■ REQUIRED ACTION:
Copy each line of the records that holds the string "objects".

■ MATERIAL SHOWN:

───

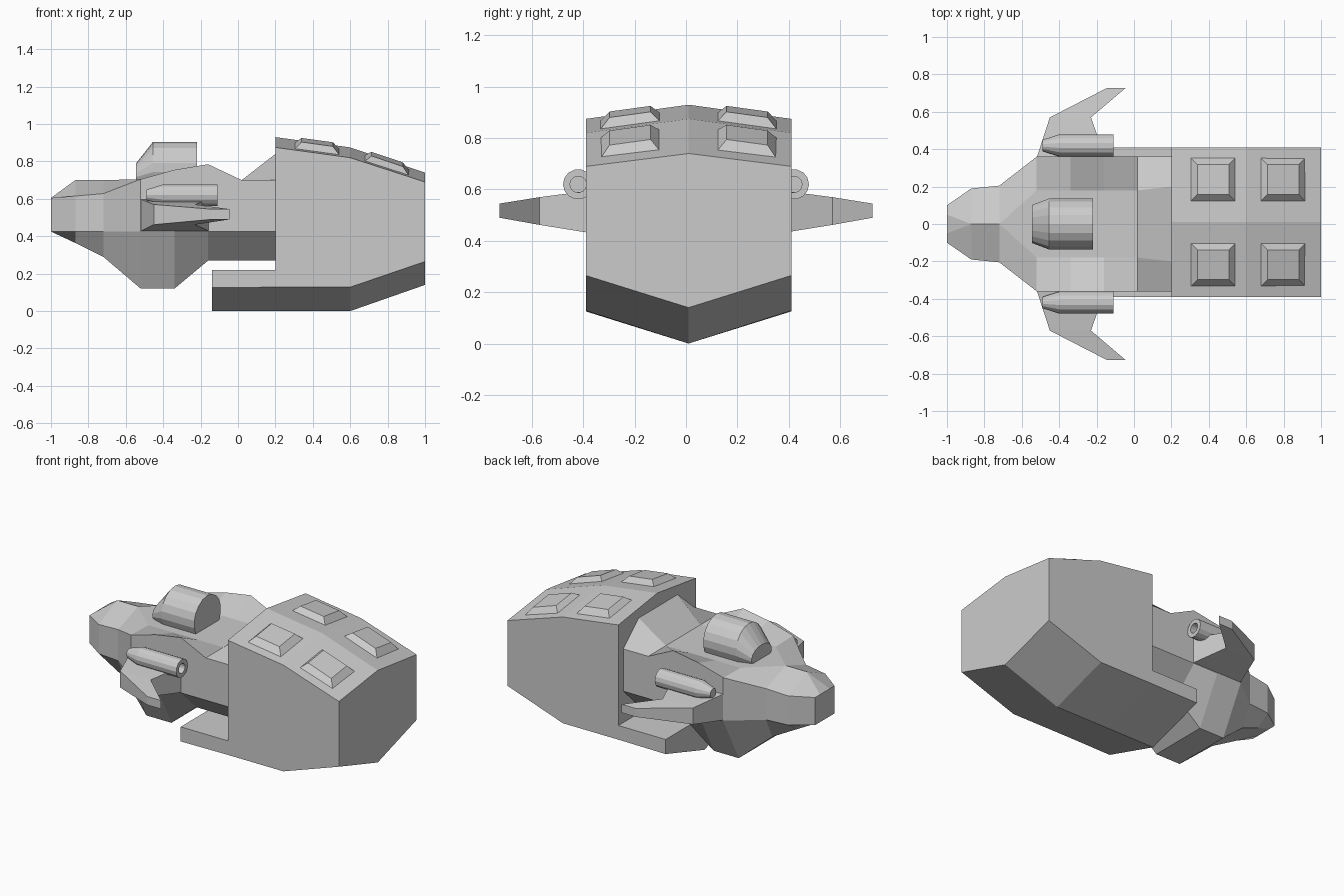
import bpy, bmesh, math

if "Cube" in bpy.data.objects:
    bpy.data.objects.remove(bpy.data.objects["Cube"])

grey = bpy.data.materials.new("hull_grey")
grey.diffuse_color = (0.6, 0.6, 0.6, 1)
grey.use_nodes = True
grey.node_tree.nodes["Principled BSDF"].inputs["Base Color"].default_value = grey.diffuse_color


def loft(name, rings):
    """Skin a list of equal-length point rings and cap both ends."""
    bm = bmesh.new()
    vs = [[bm.verts.new(p) for p in r] for r in rings]
    n = len(rings[0])
    for a, b in zip(vs, vs[1:]):
        for i in range(n):
            j = (i + 1) % n
            bm.faces.new((a[i], a[j], b[j], b[i]))
    bm.faces.new(vs[0][::-1])
    bm.faces.new(vs[-1])
    bmesh.ops.remove_doubles(bm, verts=bm.verts, dist=1e-4)
    bmesh.ops.dissolve_degenerate(bm, edges=bm.edges, dist=1e-4)
    bmesh.ops.recalc_face_normals(bm, faces=bm.faces)
    me = bpy.data.meshes.new(name)
    bm.to_mesh(me)
    bm.free()
    me.materials.append(grey)
    ob = bpy.data.objects.new(name, me)
    bpy.context.collection.objects.link(ob)
    return ob


def mirrored(x, half, cy=0):
    """Full ring at x from the (y, z) points of its +y half."""
    return ([(x, cy + y, z) for y, z in half]
            + [(x, cy - y, z) for y, z in reversed(half)])


# Rear cargo hull: pitched roof, V-shaped belly
CY = 0.01


def hull_ring(x, keel, chine, eave, ridge):
    return mirrored(x, [(0, keel), (0.4, chine), (0.4, eave), (0, ridge)], CY)


loft("cargo_hull", [hull_ring(0.2, 0, 0.128, 0.875, 0.93),
                    hull_ring(0.6, 0, 0.128, 0.82, 0.875),
                    hull_ring(1.0, 0.14, 0.265, 0.69, 0.74)])
loft("belly_ramp", [hull_ring(-0.14, 0, 0.125, 0.22, 0.22),
                    hull_ring(0.2, 0, 0.128, 0.22, 0.22)])


# Raised roof hatches that follow the roof slope
def roof(x, y):
    ridge = 0.93 - 0.1375 * (x - 0.2) if x < 0.6 else 0.875 - 0.3375 * (x - 0.6)
    return ridge - 0.1375 * abs(y - CY)


def hatch_ring(cx, cy, hx, hy, lift):
    pts = [(cx + sx * hx, cy + sy * hy)
           for sx, sy in ((-1, -1), (1, -1), (1, 1), (-1, 1))]
    return [(x, y, roof(x, y) + lift) for x, y in pts]


for side, s in (("left", 1), ("right", -1)):
    for end, cx in (("front", 0.423), ("rear", 0.797)):
        cy = CY + s * 0.228
        loft(f"roof_hatch_{end}_{side}",
             [hatch_ring(cx, cy, 0.122, 0.118, -0.004),
              hatch_ring(cx, cy, 0.084, 0.08, 0.035)])

# Forward body; each row: x, keel (y, z), waist y, shoulder z, deck (y, z)
body = [(-1.0, 0.05, 0.425, 0.10, 0.605, 0.05, 0.605),
        (-0.87, 0.10, 0.364, 0.19, 0.615, 0.0, 0.70),
        (-0.72, 0.14, 0.29, 0.205, 0.628, 0.0, 0.70),
        (-0.52, 0.20, 0.12, 0.36, 0.705, 0.18, 0.70),
        (-0.34, 0.20, 0.12, 0.36, 0.755, 0.18, 0.70),
        (-0.16, 0.20, 0.27, 0.36, 0.785, 0.18, 0.70),
        (0.02, 0.20, 0.27, 0.36, 0.70, 0.18, 0.70),
        (0.2, 0.20, 0.27, 0.36, 0.70, 0.20, 0.84)]
loft("forward_body", [mirrored(x, [(ky, kz), (w, 0.425), (w, sz), (dy, dz)])
                      for x, ky, kz, w, sz, dy, dz in body])


# Domed turret on the deck, sloped at the front
def dome_ring(x, sy, sz):
    angles = [math.radians(-30 + 20 * i) for i in range(13)]
    return [(x, sy * 0.138 * math.cos(a),
             0.695 + sz * (0.072 + 0.138 * math.sin(a))) for a in angles]


loft("deck_turret", [dome_ring(-0.545, 0.75, 0.45),
                     dome_ring(-0.455, 1, 1),
                     dome_ring(-0.22, 1, 1)])


# Side thrusters with hollow rear ends, and swept wings
def circle(x, r, cy):
    return [(x, cy + r * math.cos(i * math.tau / 14),
             0.62 + r * math.sin(i * math.tau / 14)) for i in range(14)]


for side, s in (("left", 1), ("right", -1)):
    loft(f"thruster_{side}", [circle(x, r, s * 0.42) for x, r in
                              ((-0.49, 0.03), (-0.4, 0.059), (-0.11, 0.059),
                               (-0.11, 0.032), (-0.2, 0.032))])
    wing = [(0.34, -0.525, -0.15, 0.425, 0.60),
            (0.57, -0.45, -0.23, 0.462, 0.57),
            (0.727, -0.145, -0.045, 0.49, 0.545)]
    loft(f"wing_{side}", [[(x0, s * y, z0), (x1, s * y, z0),
                           (x1, s * y, z1), (x0, s * y, z1)]
                          for y, x0, x1, z0, z1 in wing])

───

■ EXPECTED ANSWER:
if "Cube" in bpy.data.objects:
    bpy.data.objects.remove(bpy.data.objects["Cube"])
    ob = bpy.data.objects.new(name, me)
    bpy.context.collection.objects.link(ob)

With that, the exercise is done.